Charles Finney and Momentary Excitement
If Charles Finney was right about anything, it was this: Excitement cannot be maintained indefinitely. In this brief clip, W. Robert Godfrey laments how Finney’s methods of creating “revival” have led to the breakdown of churches, rather than their establishment.

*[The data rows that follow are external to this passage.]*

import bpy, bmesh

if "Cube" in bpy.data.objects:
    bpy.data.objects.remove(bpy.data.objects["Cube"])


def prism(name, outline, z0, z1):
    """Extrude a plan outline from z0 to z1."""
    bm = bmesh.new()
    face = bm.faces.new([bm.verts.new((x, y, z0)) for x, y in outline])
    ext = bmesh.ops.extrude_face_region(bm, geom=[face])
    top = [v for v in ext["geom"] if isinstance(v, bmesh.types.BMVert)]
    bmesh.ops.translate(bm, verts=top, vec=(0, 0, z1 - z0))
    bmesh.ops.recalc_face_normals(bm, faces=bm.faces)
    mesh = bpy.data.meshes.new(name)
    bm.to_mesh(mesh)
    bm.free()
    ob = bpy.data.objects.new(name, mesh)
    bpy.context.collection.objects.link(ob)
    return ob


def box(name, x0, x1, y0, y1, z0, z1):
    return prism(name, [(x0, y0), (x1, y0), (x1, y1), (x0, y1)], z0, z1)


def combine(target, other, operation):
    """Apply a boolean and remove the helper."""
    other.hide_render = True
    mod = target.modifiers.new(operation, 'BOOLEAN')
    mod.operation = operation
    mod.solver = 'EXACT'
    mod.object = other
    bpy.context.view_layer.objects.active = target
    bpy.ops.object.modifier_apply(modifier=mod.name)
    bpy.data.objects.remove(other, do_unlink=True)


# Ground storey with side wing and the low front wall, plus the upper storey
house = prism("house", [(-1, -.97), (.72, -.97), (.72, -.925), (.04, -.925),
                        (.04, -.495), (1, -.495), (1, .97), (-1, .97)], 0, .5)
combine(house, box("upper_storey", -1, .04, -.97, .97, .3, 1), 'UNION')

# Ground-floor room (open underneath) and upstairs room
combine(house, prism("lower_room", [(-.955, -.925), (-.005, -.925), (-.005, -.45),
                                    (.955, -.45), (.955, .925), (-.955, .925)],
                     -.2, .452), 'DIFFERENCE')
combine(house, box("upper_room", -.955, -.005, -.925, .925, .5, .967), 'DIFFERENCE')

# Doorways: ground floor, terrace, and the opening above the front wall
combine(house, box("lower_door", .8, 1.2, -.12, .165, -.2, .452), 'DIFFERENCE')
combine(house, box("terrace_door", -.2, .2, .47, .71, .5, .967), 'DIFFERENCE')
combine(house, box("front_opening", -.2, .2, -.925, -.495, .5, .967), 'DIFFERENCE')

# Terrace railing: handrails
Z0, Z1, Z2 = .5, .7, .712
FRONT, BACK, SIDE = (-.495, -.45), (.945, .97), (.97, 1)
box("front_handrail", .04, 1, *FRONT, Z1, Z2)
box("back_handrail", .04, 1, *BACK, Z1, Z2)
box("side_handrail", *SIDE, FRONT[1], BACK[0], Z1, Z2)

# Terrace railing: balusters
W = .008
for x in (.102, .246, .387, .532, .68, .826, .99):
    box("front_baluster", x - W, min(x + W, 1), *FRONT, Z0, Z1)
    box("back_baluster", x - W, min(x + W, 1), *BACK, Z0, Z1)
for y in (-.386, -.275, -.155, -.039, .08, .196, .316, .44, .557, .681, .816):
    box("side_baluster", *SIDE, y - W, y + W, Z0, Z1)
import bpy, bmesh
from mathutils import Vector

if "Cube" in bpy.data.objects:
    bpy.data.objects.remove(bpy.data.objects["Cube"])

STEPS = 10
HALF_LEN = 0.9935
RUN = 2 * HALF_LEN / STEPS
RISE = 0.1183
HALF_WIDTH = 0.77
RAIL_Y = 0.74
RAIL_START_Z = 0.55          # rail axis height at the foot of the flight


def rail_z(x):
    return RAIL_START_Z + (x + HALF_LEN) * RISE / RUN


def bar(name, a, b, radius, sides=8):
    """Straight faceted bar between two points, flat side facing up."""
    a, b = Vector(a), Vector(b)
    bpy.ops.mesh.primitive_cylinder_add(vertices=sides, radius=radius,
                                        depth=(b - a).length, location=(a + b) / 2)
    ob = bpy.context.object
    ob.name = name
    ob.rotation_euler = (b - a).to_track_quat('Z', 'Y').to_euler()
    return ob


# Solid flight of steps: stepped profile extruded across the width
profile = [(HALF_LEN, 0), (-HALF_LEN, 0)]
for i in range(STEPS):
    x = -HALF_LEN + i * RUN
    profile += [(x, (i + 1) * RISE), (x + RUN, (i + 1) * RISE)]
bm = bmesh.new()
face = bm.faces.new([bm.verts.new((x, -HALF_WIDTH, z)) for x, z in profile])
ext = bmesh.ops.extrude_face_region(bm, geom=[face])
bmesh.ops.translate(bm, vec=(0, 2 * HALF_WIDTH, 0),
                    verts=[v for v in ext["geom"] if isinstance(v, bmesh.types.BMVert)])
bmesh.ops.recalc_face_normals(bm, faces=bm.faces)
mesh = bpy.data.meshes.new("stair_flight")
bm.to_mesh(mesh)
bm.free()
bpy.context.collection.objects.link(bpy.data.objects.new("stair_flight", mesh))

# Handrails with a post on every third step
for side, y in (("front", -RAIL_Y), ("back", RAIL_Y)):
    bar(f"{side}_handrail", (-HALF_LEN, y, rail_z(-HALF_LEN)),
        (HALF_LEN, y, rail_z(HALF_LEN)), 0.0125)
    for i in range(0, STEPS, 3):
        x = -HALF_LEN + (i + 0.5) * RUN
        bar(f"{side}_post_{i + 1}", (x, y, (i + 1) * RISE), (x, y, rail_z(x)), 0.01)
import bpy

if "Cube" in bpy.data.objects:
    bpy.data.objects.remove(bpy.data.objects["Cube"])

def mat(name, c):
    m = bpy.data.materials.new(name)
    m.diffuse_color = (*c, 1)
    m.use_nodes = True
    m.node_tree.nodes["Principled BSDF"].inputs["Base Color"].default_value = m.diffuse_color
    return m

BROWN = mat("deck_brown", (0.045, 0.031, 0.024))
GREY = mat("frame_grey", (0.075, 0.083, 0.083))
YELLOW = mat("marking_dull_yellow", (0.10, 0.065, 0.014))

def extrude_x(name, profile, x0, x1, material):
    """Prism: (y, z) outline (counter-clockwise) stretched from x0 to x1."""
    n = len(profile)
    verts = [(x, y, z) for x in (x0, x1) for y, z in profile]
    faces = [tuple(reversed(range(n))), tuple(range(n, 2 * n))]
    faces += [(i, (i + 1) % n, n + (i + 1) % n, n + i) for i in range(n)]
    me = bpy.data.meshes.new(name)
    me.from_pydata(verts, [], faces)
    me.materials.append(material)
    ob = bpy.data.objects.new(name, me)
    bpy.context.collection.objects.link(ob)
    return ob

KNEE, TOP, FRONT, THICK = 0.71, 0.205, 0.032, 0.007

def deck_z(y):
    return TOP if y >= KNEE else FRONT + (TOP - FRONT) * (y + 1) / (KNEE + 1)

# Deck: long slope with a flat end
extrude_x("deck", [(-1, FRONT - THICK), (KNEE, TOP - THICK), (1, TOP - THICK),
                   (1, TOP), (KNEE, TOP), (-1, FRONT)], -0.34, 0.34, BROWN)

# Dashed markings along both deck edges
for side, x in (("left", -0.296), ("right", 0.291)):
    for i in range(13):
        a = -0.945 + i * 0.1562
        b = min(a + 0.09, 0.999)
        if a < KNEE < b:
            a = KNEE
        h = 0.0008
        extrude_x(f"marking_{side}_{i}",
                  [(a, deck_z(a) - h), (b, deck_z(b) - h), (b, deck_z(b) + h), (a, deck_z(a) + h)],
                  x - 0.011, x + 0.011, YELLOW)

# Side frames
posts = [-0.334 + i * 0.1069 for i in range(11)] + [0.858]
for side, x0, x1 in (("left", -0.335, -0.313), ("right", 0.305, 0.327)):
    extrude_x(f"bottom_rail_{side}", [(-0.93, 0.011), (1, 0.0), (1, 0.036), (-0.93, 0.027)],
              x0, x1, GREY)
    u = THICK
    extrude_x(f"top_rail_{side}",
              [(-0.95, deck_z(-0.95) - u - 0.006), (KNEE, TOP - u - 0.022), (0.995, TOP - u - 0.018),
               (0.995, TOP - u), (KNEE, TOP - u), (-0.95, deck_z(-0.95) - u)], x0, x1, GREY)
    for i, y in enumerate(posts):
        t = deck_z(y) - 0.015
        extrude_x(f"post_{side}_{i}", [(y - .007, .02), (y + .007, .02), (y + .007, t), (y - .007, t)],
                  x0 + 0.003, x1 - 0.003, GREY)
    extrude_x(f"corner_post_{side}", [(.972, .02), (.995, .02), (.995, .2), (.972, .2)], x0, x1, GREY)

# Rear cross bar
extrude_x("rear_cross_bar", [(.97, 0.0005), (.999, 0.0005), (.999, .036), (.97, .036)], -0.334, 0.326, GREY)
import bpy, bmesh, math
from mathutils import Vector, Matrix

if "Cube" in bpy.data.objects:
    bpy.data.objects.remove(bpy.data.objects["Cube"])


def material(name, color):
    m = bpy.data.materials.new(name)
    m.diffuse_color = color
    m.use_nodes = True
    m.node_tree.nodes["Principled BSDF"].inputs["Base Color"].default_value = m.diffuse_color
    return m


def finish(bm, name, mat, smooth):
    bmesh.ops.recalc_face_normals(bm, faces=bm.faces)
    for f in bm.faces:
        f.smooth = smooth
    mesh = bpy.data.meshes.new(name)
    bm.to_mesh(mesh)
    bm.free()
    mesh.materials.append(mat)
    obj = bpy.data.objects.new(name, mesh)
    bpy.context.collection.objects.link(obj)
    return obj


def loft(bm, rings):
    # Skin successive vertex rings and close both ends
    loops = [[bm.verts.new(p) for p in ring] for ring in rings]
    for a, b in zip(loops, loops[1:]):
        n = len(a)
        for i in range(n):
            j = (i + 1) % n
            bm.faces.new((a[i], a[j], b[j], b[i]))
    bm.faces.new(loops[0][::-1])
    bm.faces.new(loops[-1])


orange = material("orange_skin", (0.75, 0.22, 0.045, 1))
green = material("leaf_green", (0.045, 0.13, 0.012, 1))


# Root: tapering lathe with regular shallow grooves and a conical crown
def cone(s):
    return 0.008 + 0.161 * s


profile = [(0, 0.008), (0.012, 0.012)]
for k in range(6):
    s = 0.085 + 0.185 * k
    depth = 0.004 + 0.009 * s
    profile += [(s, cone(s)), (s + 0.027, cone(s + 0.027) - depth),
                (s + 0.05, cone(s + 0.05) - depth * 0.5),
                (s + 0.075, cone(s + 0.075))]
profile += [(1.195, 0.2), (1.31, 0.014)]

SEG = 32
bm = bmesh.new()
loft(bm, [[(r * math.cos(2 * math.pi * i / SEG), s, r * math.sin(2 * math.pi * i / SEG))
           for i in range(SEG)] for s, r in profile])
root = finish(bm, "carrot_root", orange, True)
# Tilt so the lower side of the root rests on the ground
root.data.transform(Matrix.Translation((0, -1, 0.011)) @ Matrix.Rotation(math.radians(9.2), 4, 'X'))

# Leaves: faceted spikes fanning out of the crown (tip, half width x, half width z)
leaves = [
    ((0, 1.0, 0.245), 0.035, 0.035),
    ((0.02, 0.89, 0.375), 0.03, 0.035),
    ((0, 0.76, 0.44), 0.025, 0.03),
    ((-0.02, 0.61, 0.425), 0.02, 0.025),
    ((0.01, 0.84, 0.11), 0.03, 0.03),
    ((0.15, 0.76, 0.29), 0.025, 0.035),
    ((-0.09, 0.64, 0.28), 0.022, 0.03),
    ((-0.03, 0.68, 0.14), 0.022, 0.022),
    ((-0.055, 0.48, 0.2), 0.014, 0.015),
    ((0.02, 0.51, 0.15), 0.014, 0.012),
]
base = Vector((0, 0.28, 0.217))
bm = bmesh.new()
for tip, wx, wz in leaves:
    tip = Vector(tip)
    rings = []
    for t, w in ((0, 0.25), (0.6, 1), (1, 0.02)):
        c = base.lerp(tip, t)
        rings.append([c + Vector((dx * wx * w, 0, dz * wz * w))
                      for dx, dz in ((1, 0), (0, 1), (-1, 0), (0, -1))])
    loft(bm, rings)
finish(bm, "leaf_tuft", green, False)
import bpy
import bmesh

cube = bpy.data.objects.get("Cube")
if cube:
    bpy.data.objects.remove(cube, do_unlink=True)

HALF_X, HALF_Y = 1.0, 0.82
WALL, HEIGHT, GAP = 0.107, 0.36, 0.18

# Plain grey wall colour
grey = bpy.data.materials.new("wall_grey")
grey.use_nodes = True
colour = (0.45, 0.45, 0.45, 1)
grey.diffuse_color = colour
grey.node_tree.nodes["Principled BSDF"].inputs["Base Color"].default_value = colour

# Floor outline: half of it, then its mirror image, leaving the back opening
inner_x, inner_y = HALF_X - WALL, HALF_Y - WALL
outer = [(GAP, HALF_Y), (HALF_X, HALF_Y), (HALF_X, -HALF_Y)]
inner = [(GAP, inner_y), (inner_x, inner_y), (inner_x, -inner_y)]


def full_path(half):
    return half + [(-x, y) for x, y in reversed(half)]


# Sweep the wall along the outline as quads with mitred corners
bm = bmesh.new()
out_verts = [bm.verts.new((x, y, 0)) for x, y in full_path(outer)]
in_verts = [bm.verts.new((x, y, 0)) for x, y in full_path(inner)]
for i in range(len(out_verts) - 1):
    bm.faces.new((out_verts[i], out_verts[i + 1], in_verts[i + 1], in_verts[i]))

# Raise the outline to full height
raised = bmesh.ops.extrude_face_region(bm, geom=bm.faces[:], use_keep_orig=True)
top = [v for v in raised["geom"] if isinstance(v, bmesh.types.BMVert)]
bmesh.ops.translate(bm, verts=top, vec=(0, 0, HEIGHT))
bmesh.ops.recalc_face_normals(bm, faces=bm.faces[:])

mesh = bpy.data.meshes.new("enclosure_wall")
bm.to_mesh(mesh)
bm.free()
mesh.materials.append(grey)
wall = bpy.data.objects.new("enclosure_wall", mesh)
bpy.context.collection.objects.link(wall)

What’s intriguing is if you actually read his “Lectures on Revival,” very shortly into it, I mean within the first few pages, what he says is we absolutely need excitement until the millennium comes. Finney was a strong postmillennialist as almost all American Protestants were in the first half of the 19th century. He believed that the Bible promised that the success of the preaching of Christ would grow and grow and grow until “the whole earth was covered with the knowledge of God as the waters cover the sea.” They had that verse from Isaiah to quote. Finney was a staunch believer that that was true. It was connected to his optimism, and what he says that is so intriguing is we need excitements until the millennium comes, and the millennium will come soon. At one point he said, “If we all just do our duty, the millennium could come within three years,” and then he said, “Of course, we know the millennium needs to come soon, because we cannot long continue excitements. A nervous system long excited will break down.” He is finally right about something. He is exactly right about that. But the church has continued to seek excitements and the new for 150 years after Finney, forgetting his warning that such excitements would really lead to the breakdown, not the establishment, of the church.